Segment Start: Records to process

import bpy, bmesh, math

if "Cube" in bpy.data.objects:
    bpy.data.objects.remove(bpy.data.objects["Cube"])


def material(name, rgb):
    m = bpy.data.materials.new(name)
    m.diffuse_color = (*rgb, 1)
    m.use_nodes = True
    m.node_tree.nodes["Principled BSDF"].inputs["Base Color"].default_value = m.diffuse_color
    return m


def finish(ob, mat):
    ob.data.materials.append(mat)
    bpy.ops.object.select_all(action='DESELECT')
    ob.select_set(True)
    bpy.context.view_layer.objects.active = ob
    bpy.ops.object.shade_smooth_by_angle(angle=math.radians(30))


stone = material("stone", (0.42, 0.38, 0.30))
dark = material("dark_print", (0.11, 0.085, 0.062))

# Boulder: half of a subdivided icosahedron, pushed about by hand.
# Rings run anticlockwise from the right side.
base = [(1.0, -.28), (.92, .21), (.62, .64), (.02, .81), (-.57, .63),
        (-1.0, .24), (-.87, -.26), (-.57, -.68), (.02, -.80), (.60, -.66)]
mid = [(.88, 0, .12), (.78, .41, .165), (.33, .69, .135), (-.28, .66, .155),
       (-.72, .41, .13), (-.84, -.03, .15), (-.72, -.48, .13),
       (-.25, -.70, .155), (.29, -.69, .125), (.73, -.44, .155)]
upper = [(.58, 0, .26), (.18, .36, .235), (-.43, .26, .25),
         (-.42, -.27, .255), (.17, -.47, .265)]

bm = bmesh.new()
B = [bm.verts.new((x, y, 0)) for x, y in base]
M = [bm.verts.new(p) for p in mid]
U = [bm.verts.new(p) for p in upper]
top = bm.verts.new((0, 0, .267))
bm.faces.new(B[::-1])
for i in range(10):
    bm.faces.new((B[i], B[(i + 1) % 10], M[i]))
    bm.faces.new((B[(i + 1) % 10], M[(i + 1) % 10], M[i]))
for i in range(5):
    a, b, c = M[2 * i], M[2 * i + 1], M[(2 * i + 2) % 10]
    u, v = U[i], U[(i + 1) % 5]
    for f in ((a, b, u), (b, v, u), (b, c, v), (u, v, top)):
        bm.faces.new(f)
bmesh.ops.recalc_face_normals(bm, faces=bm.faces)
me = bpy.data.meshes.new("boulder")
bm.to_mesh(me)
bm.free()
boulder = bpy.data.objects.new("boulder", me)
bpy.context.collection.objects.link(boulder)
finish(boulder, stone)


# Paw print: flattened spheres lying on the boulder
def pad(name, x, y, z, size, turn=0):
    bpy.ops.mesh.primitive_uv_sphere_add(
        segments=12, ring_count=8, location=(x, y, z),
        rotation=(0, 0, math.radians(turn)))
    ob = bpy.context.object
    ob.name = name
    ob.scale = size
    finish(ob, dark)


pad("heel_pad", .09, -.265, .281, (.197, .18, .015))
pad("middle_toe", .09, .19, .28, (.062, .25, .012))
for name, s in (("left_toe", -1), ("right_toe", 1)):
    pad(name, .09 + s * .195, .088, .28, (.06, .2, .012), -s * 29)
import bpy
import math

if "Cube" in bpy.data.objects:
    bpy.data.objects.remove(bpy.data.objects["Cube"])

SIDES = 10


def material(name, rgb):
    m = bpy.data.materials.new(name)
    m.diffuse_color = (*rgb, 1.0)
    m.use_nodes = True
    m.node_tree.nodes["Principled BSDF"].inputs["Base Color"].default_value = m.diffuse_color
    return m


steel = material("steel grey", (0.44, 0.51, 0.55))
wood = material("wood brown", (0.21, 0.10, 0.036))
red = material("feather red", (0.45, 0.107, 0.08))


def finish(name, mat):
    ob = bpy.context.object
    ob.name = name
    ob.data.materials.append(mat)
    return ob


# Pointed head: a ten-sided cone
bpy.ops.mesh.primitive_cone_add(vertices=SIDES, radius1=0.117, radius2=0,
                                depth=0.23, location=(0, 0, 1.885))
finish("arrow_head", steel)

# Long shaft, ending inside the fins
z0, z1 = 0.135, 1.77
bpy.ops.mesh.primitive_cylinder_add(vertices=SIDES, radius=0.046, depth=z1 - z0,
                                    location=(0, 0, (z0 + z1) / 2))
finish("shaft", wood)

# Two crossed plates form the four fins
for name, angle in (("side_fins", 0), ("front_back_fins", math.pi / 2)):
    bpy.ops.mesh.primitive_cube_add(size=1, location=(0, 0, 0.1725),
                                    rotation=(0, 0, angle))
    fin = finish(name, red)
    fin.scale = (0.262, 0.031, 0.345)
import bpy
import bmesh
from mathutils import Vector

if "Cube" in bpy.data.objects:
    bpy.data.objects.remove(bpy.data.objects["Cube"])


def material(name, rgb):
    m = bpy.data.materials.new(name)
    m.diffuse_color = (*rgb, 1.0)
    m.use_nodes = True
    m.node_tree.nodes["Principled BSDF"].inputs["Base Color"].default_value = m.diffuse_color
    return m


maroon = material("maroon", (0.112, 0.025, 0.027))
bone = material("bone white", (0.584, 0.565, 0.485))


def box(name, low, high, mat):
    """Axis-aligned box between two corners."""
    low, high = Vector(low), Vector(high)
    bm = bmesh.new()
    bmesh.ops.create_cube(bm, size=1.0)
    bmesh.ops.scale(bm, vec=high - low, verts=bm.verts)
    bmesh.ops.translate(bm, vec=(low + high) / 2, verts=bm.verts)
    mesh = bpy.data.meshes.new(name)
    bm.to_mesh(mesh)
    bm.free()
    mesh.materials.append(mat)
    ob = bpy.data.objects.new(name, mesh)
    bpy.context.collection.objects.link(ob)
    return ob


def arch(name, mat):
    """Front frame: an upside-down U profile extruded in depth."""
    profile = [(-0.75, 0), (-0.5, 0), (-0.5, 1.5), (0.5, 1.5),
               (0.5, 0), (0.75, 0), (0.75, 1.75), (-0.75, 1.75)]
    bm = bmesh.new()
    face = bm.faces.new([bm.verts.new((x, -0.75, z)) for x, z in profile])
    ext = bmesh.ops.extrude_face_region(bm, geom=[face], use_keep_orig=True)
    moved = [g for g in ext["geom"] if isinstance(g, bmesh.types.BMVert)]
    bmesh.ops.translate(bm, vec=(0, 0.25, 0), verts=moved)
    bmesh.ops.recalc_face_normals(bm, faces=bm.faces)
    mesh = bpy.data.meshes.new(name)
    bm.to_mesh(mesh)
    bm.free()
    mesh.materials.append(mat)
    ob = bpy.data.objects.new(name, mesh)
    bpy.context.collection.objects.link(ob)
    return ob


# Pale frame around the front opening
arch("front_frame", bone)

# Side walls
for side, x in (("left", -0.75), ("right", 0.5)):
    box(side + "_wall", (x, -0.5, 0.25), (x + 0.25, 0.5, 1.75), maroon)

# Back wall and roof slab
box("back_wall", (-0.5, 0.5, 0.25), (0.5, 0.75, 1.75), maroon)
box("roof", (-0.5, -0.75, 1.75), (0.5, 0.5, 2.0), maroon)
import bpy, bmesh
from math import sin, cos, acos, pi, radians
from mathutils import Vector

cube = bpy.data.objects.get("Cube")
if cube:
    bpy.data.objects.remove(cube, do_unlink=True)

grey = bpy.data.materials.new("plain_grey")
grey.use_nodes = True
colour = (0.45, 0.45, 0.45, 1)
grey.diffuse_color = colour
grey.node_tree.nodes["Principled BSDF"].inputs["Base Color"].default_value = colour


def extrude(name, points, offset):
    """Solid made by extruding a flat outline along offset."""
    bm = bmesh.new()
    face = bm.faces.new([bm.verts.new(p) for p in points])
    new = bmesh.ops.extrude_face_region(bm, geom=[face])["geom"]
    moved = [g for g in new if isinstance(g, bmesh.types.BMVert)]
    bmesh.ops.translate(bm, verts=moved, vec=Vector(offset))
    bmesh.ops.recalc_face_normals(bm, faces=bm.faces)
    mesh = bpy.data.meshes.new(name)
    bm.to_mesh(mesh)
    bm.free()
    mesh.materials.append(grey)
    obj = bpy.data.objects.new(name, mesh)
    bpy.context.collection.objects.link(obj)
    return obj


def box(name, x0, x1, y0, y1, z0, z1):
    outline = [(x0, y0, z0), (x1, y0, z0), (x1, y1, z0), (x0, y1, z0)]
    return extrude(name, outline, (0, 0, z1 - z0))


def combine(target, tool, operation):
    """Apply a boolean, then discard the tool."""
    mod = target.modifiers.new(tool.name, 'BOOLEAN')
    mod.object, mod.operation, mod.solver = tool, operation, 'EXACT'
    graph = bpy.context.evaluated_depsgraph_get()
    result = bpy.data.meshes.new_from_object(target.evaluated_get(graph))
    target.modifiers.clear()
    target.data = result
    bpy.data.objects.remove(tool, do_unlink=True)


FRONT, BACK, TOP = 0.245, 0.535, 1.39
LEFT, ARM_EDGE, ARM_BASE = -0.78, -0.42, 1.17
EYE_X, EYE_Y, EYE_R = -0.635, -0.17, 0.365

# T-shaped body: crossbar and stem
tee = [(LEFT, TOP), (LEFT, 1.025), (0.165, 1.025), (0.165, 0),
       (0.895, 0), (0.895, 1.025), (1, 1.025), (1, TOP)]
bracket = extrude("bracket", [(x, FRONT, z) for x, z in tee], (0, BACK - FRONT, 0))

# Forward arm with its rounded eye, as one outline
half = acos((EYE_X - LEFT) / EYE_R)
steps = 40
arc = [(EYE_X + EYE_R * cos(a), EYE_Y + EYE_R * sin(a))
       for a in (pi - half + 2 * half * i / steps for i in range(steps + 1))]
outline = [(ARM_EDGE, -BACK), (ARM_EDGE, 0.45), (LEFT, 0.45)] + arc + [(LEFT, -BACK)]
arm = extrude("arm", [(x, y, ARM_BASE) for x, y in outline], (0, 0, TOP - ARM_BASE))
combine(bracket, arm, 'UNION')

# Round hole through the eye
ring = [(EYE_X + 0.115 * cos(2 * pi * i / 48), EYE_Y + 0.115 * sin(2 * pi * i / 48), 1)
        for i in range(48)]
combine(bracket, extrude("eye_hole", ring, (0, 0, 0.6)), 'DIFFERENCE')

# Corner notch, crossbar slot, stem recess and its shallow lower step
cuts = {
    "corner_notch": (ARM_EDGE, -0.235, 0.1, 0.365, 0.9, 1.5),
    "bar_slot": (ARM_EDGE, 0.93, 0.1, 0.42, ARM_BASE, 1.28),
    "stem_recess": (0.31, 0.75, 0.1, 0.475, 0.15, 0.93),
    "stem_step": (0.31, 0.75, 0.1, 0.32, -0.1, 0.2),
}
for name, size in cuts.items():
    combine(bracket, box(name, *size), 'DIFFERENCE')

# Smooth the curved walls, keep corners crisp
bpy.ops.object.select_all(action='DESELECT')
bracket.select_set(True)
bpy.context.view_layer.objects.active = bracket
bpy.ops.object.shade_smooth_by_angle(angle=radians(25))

Segment End: Records to process

[The problem]
Reproduce, exactly as they stand in the data above, the lines from the one that holds "# Boulder: half" to the one that holds "-.80), (.60, -.66)]", inclusive.

[Answer for this exercise]
# Boulder: half of a subdivided icosahedron, pushed about by hand.
# Rings run anticlockwise from the right side.
base = [(1.0, -.28), (.92, .21), (.62, .64), (.02, .81), (-.57, .63),
        (-1.0, .24), (-.87, -.26), (-.57, -.68), (.02, -.80), (.60, -.66)]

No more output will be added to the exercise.